# Input material
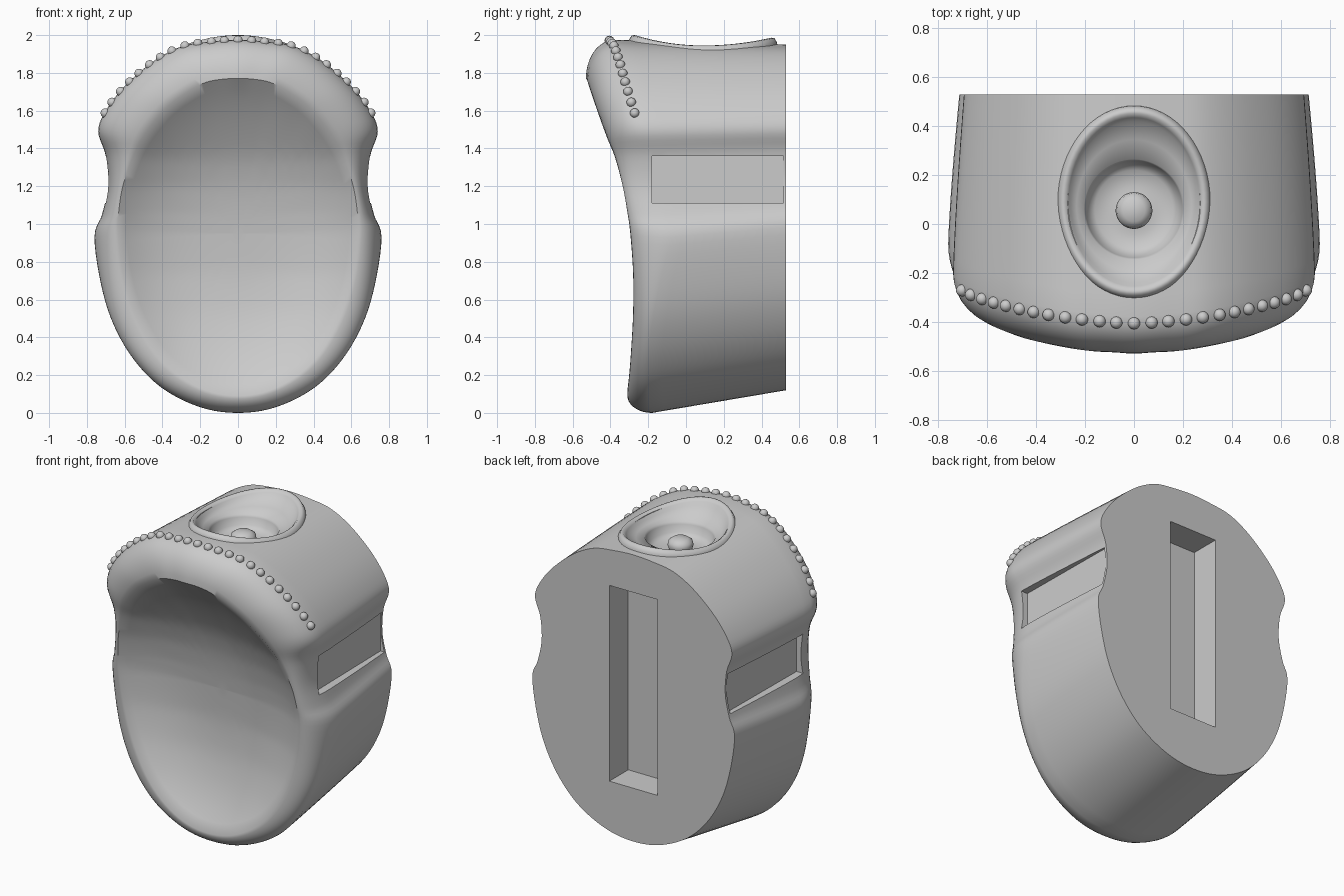
import bpy, bmesh
from math import sin, cos, pi, radians
from mathutils import Vector

if "Cube" in bpy.data.objects:
    bpy.data.objects.remove(bpy.data.objects["Cube"])

# Half outline from chin to crown: outer x, z, y and opening x, z, y
ROWS = [
    (0, 0, -.18, 0, .09, -.31), (.20, .03, -.19, .17, .12, -.31),
    (.40, .13, -.20, .33, .21, -.30), (.55, .28, -.20, .45, .34, -.29),
    (.66, .47, -.18, .55, .53, -.28), (.725, .68, -.14, .61, .74, -.28),
    (.76, .93, -.08, .635, .95, -.295), (.72, 1.05, -.10, .632, 1.06, -.31),
    (.69, 1.20, -.12, .61, 1.20, -.335), (.70, 1.36, -.16, .56, 1.35, -.375),
    (.74, 1.49, -.20, .51, 1.45, -.415), (.70, 1.60, -.24, .455, 1.53, -.445),
    (.60, 1.73, -.28, .365, 1.63, -.48), (.45, 1.86, -.32, .26, 1.705, -.505),
    (.30, 1.94, -.35, .17, 1.75, -.52), (.15, 1.965, -.37, .08, 1.767, -.525),
    (0, 1.975, -.38, 0, 1.77, -.53)]
LOOP = ROWS + [(-r[0], r[1], r[2], -r[3], r[4], r[5]) for r in ROWS[-2:0:-1]]
SUB = 5


def outline(u):
    """Catmull-Rom sample of the closed outline at row position u."""
    n, i = len(LOOP), int(u // 1)
    t = u - i
    a, b, c, d = (LOOP[(i + k) % n] for k in (-1, 0, 1, 2))
    return [q + .5 * t * (r - p + t * (2*p - 5*q + 4*r - s + t * (3*(q - r) + s - p)))
            for p, q, r, s in zip(a, b, c, d)]


def lip(r, ang):
    """Rounded front lip: opening edge at 0, outer wall at 90 degrees."""
    s, c = sin(ang), cos(ang)
    return Vector((r[3] + (r[0] - r[3]) * s, r[5] + (r[2] - r[5]) * (1 - c),
                   r[4] + (r[1] - r[4]) * s))


def wall(r, t):
    k = 1 - .06 * t ** 1.3
    return Vector((r[0] * k, r[2] + (.53 - r[2]) * t, r[1] * (1 - t) + t * (.12 + r[1] * .9266)))


def front_y(z):
    """Depth of the opening edge at height z."""
    for a, b in zip(ROWS, ROWS[1:]):
        if z <= b[4]:
            return a[5] + (b[5] - a[5]) * max(0, z - a[4]) / (b[4] - a[4])
    return ROWS[-1][5]


def bowl(r, c):
    """Shallow bowl behind the opening; c runs from centre 0 to edge 1."""
    z = .95 + (r[4] - .95) * c
    return Vector((r[3] * c, front_y(z) + .14 * (1 - c ** 3), z))


def loft(name, rings, start=None, end=None):
    """Skin a list of closed rings; each end is a pole point or a flat cap."""
    bm = bmesh.new()
    vs = [[bm.verts.new(p) for p in ring] for ring in rings]
    n = len(vs[0])
    for a, b in zip(vs, vs[1:]):
        for i in range(n):
            bm.faces.new((a[i], a[(i+1) % n], b[(i+1) % n], b[i]))
    for ring, pole in ((vs[0], start), (vs[-1], end)):
        if pole is None:
            bm.faces.new(ring)
        else:
            p = bm.verts.new(pole)
            for i in range(n):
                bm.faces.new((ring[i], ring[(i+1) % n], p))
    bmesh.ops.recalc_face_normals(bm, faces=bm.faces)
    me = bpy.data.meshes.new(name)
    bm.to_mesh(me)
    bm.free()
    ob = bpy.data.objects.new(name, me)
    bpy.context.collection.objects.link(ob)
    return ob


def smooth(ob, deg):
    bpy.ops.object.select_all(action='DESELECT')
    ob.select_set(True)
    bpy.context.view_layer.objects.active = ob
    bpy.ops.object.shade_smooth_by_angle(angle=radians(deg))


def cut(ob, cutter):
    m = ob.modifiers.new("cut", 'BOOLEAN')
    m.operation, m.solver, m.object = 'DIFFERENCE', 'EXACT', cutter
    bpy.context.view_layer.objects.active = ob
    bpy.ops.object.modifier_apply(modifier=m.name)
    bpy.data.objects.remove(cutter)


def oval(rx, ry, cy, z, n=64, lift=0):
    return [(rx * cos(2*pi*i/n), cy + ry * sin(2*pi*i/n),
             z + lift * sin(2*pi*i/n) ** 2 * (1 if i > n/2 else .75)) for i in range(n)]


# Shell: shallow bowl, rounded lip, outer wall and flat back
samples = [outline(i / SUB) for i in range(len(LOOP) * SUB)]
rings = [[bowl(r, k / 14) for r in samples] for k in range(1, 14)]
rings += [[lip(r, radians(a)) for r in samples] for a in range(0, 91, 10)]
rings += [[wall(r, t / 10) for r in samples] for t in range(1, 11)]
rings.append([Vector((p.x * .96, .53, 1.03 + (p.z - 1.03) * .96)) for p in rings[-1]])
shell = loft("shell", rings, start=(0, front_y(.95) + .14, .95))

# Back slot
cut(shell, loft("slot_cutter", [[(x, y, z) for x, z in
    ((-.17, .46), (.17, .46), (.17, 1.71), (-.17, 1.71))] for y in (.34, .7)]))

# Side recesses, running out flush at the back
for s in (1, -1):
    cut(shell, loft("recess_cutter", [[(s * x, y, z) for x, y in
        ((.655, -.18), (.95, -.18), (.95, .515), (.645, .515))] for z in (1.11, 1.36)]))

# Well for the dish
cut(shell, loft("well_cutter", [oval(.27, .35, .09, z) for z in (1.74, 2.2)]))
smooth(shell, 40)

# Oval dish with rounded rim, round well and central knob
dish = loft("crown_dish", [
    oval(.20, .20, .06, 1.72), oval(.29, .37, .09, 1.80),
    oval(.318, .398, .09, 1.88, lift=.055), oval(.312, .392, .09, 1.92, lift=.055),
    oval(.298, .378, .09, 1.943, lift=.055), oval(.282, .362, .09, 1.945, lift=.055),
    oval(.268, .345, .09, 1.932, lift=.05), oval(.258, .33, .09, 1.915, lift=.045),
    oval(.235, .27, .075, 1.90, lift=.015), oval(.205, .205, .06, 1.89),
    oval(.198, .198, .06, 1.875), oval(.185, .185, .06, 1.83), oval(.16, .16, .06, 1.81),
    oval(.10, .10, .055, 1.80), oval(.065, .065, .055, 1.805),
    oval(.075, .075, .055, 1.835), oval(.07, .07, .055, 1.86),
    oval(.045, .045, .055, 1.878)], end=(0, .055, 1.883))
smooth(dish, 60)

# Row of beads along the brow, evenly spaced
path = [lip(outline(10.9 + i * 10.2 / 400), radians(80)) for i in range(401)]
dist = [0]
for a, b in zip(path, path[1:]):
    dist.append(dist[-1] + (b - a).length)
COUNT = 25
bm = bmesh.new()
for k in range(COUNT):
    goal = dist[-1] * k / (COUNT - 1)
    p = path[min(range(401), key=lambda i: abs(dist[i] - goal))]
    new = bmesh.ops.create_uvsphere(bm, u_segments=14, v_segments=10, radius=.025)
    bmesh.ops.translate(bm, verts=new["verts"], vec=p)
me = bpy.data.meshes.new("brow_beads")
bm.to_mesh(me)
bm.free()
beads = bpy.data.objects.new("brow_beads", me)
bpy.context.collection.objects.link(beads)
smooth(beads, 60)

# Your instructions
Would you please copy each line of the listing that contains the word "lift"?

# Solution for this problem
def oval(rx, ry, cy, z, n=64, lift=0):
             z + lift * sin(2*pi*i/n) ** 2 * (1 if i > n/2 else .75)) for i in range(n)]
    oval(.318, .398, .09, 1.88, lift=.055), oval(.312, .392, .09, 1.92, lift=.055),
    oval(.298, .378, .09, 1.943, lift=.055), oval(.282, .362, .09, 1.945, lift=.055),
    oval(.268, .345, .09, 1.932, lift=.05), oval(.258, .33, .09, 1.915, lift=.045),
    oval(.235, .27, .075, 1.90, lift=.015), oval(.205, .205, .06, 1.89),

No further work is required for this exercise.